The Vila Nova iron ore mine is located 175km west of Macapa in the state of Amapa, Brazil. It covers about 1,475ha. Eldorado Gold Corporation (EGC) is the owner and operator of the mine. Mineracao Amapari held a 25% stake in the mine, but sold it to EGC in August 2009. EGC, however, owns the mine indirectly through its subsidiary Unamgen Mineracao e Metalurgia.
Development of the mine was completed in 2009 at a cost of $39m. The mine and processing plant were successfully commissioned in the second quarter of 2009. Production began in the third quarter of 2010.
The mineralisation comprises a steeply dipping banded iron formation (BIF) curving north to north-east with high grade massive hematite ore in the core and low grade itabirite on either side.
The BIF comprises hematite and itabirites pieces with high iron ore deposits and low silica, alumina and phosphorous contaminants.
EGC identified the mineral deposits during an aeromagnetic survey conducted in the Amapa region.
Geology and reserves
The project site is located in an area identified as being of Paleoproterozoic age and consists of metasedimentary units with mafic metavolcanic rocks at the base.

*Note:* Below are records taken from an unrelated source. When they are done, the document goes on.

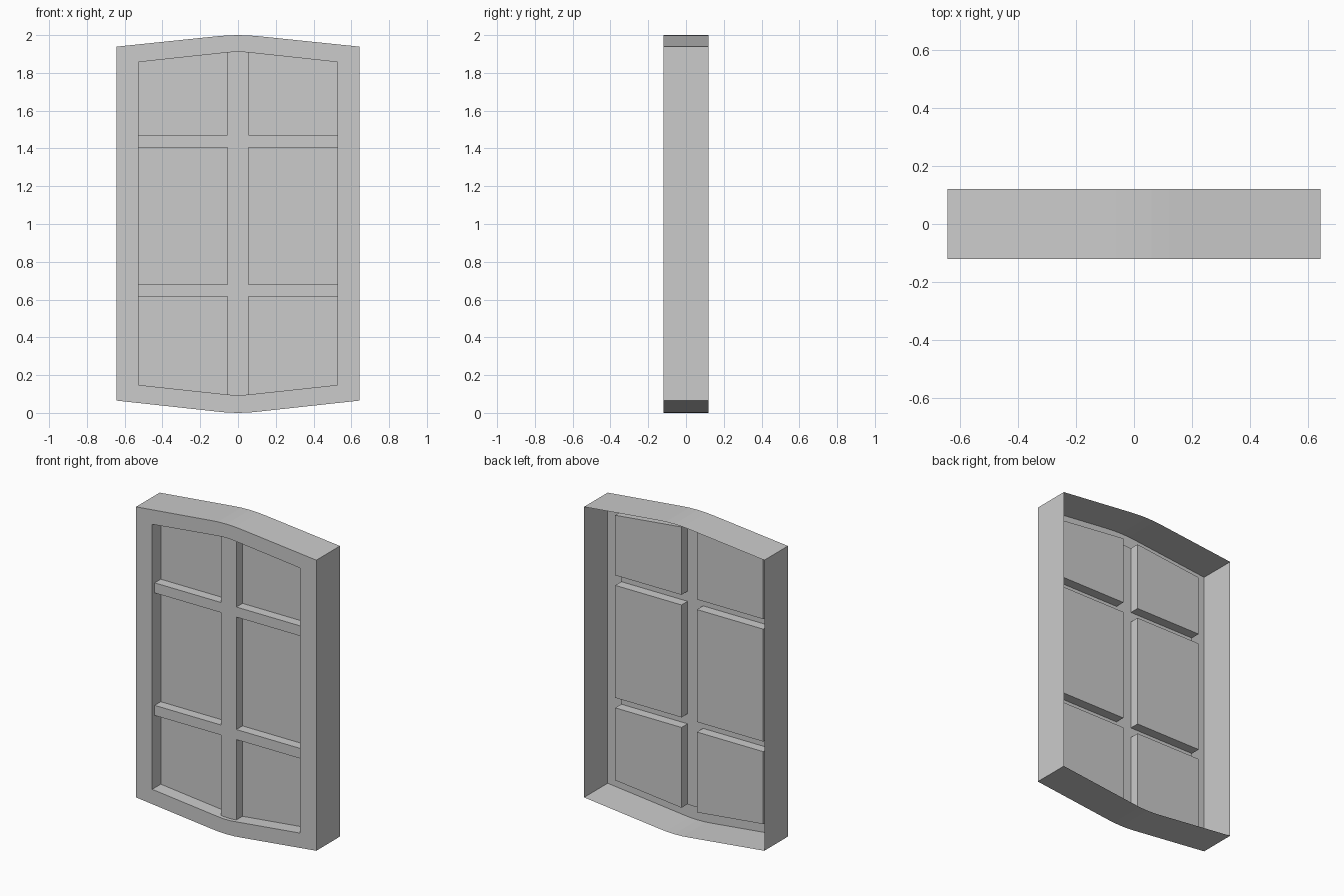
import bpy, bmesh
from mathutils import Vector

if "Cube" in bpy.data.objects:
    bpy.data.objects.remove(bpy.data.objects["Cube"])

# Depths: frame front, bar front, panel front, open back
FRONT, BAR, PANEL, BACK = -0.12, -0.095, -0.033, 0.12
CENTRE = (0.0, 1.0)


def add_face(bm, pts, toward):
    """Add a face whose normal points along the given direction."""
    f = bm.faces.new([bm.verts.new(p) for p in pts])
    f.normal_update()
    if f.normal.dot(Vector(toward)) < 0:
        f.normal_flip()


def flat(bm, outline, y):
    add_face(bm, [(x, y, z) for x, z in outline], (0, -1, 0))


def wall(bm, p, q, y0, y1, centre, outward=False):
    d = Vector((centre[0] - (p[0] + q[0]) / 2, 0, centre[1] - (p[1] + q[1]) / 2))
    pts = [(p[0], y0, p[1]), (q[0], y0, q[1]), (q[0], y1, q[1]), (p[0], y1, p[1])]
    add_face(bm, pts, -d if outward else d)


def finish(bm, name):
    bmesh.ops.remove_doubles(bm, verts=bm.verts, dist=1e-4)
    me = bpy.data.meshes.new(name)
    bm.to_mesh(me)
    bm.free()
    ob = bpy.data.objects.new(name, me)
    bpy.context.collection.objects.link(ob)


def arch(half):
    """Mirror a half profile given from the centre to the corner."""
    return [(-x, z) for x, z in reversed(half[1:])] + half


outer_top = arch([(0, 2.0), (0.06, 1.998), (0.12, 1.993), (0.643, 1.939)])
outer_bot = arch([(0, 0.0), (0.06, 0.002), (0.12, 0.008), (0.643, 0.065)])
inner_top = arch([(0, 1.911), (0.03, 1.91), (0.055, 1.908), (0.528, 1.857)])
inner_bot = arch([(0, 0.094), (0.03, 0.095), (0.055, 0.097), (0.528, 0.148)])
outer = outer_top + outer_bot[::-1]
inner = inner_top + inner_bot[::-1]

# Frame: front ring and deep outer rim, open at the back
bm = bmesh.new()
n = len(outer)
for i in range(n):
    j = (i + 1) % n
    flat(bm, [outer[i], outer[j], inner[j], inner[i]], FRONT)
    wall(bm, outer[i], outer[j], FRONT, BACK, CENTRE, outward=True)
finish(bm, "frame")

XI, XO = 0.055, 0.528
bars = [(0.615, 0.68), (1.405, 1.47)]

# Crossing bars, set slightly behind the frame front
bm = bmesh.new()
top_mid, bot_mid = inner_top[1:-1], inner_bot[1:-1]
flat(bm, top_mid + bot_mid[::-1], BAR)
for row in (top_mid, bot_mid):
    for p, q in zip(row, row[1:]):
        wall(bm, p, q, FRONT, BAR, CENTRE)
for s in (-1, 1):
    for z0, z1 in bars:
        flat(bm, [(s * XI, z0), (s * XO, z0), (s * XO, z1), (s * XI, z1)], BAR)
        wall(bm, (s * XO, z0), (s * XO, z1), FRONT, BAR, (0, (z0 + z1) / 2))
finish(bm, "glazing_bars")

# Recessed panels with their pocket walls: (inner z, outer z) for bottom and top
rows = [((0.097, 0.148), (0.615, 0.615)),
        ((0.68, 0.68), (1.405, 1.405)),
        ((1.47, 1.47), (1.908, 1.857))]
for side, s in (("left", -1), ("right", 1)):
    for level, (b, t) in zip(("lower", "middle", "upper"), rows):
        bm = bmesh.new()
        quad = [(s * XI, b[0]), (s * XO, b[1]), (s * XO, t[1]), (s * XI, t[0])]
        flat(bm, quad, PANEL)
        centre = (s * (XI + XO) / 2, (b[0] + t[0]) / 2)
        starts = [FRONT if level == "lower" else BAR, FRONT,
                  FRONT if level == "upper" else BAR, BAR]
        for i, y0 in enumerate(starts):
            wall(bm, quad[i], quad[(i + 1) % 4], y0, PANEL, centre)
        finish(bm, f"{level}_{side}_panel")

The mine contains 9.2Mt of proven and probable reserves graded at 61% Fe. Inferred reserves are estimated at 2Mt graded at 61.2% Fe.
Measured and indicated reserves are estimated at approximately 10Mt graded at 61.6% Fe.
The mine is designed for a production capacity of 900,000t of run of mine (ROM) ore per annum, with an operational life span of nine years.
The first vessel loaded with 45,000t of lump ore graded at 63% Fe was delivered to China in November 2010. The delivery was made as part of the 2010 trail mining plan, which demonstrates the ore quality, plant throughput and transportation logistics. EGC intends to deliver an additional 90,000t of iron ore under this plan.
The iron ore deposits are being extracted using conventional open-pit excavation methods including drilling, exploring, blasting, loading and hauling.
Two operational pits (the Lagos final pit and the Bacabal final pit) were dug to derive the reserves. Drilling was executed by wireline technique with H-size equipment using three drill rigs.
The Lagos pit hosts 551,000t of hard ore graded at 61.1% Fe and 260,000t of medium ore graded at 61.8% Fe. The Bacabal pit comprises 5.2Mt of hard ore graded at 61.5% Fe, 2.43Mt of medium hard ore graded at 59.8% Fe and 827,000t of soft ore graded at 61.7% Fe.
The berm width and road width of the open-pit are 5m and 10m respectively. The bench height is 10m. The face angle and overall slope are 60° and 35° respectively. Hydraulic excavators and highway trucks with traditional rock boxes are used in the mining.
Mining and processing
The mine site has maintenance shops, accommodation, changing rooms, a cafeteria, office buildings, crushing and screening facilities and a tailing dam.
Lump ore and sinter feed products extracted from the open pit are transmitted to the processing plant for further processing. The plant features a primary crusher, a secondary crusher, a primary screen, a secondary screen and a gravity separation system.
The plant breaks down the BIF contaminants into small particles and produces high-graded hematite and itabirite concentrates through a gravity separation system. The high-graded hematite and itabirites are suitable for producing top quality iron ore pellets.
Transportation and handling
Lump ore and sinter fines produced at the mine will be transferred to the Santana Port by 35t conventional highway trucks. The port is located at a distance of approximately 180km from the site and is accessible by road along the partially paved BR 210 and BR 156 federal highways.
The Santana Port features a ship loading facility for transportation of the mine’s products to a number of countries. The port also features a screening plant for processing lump ore.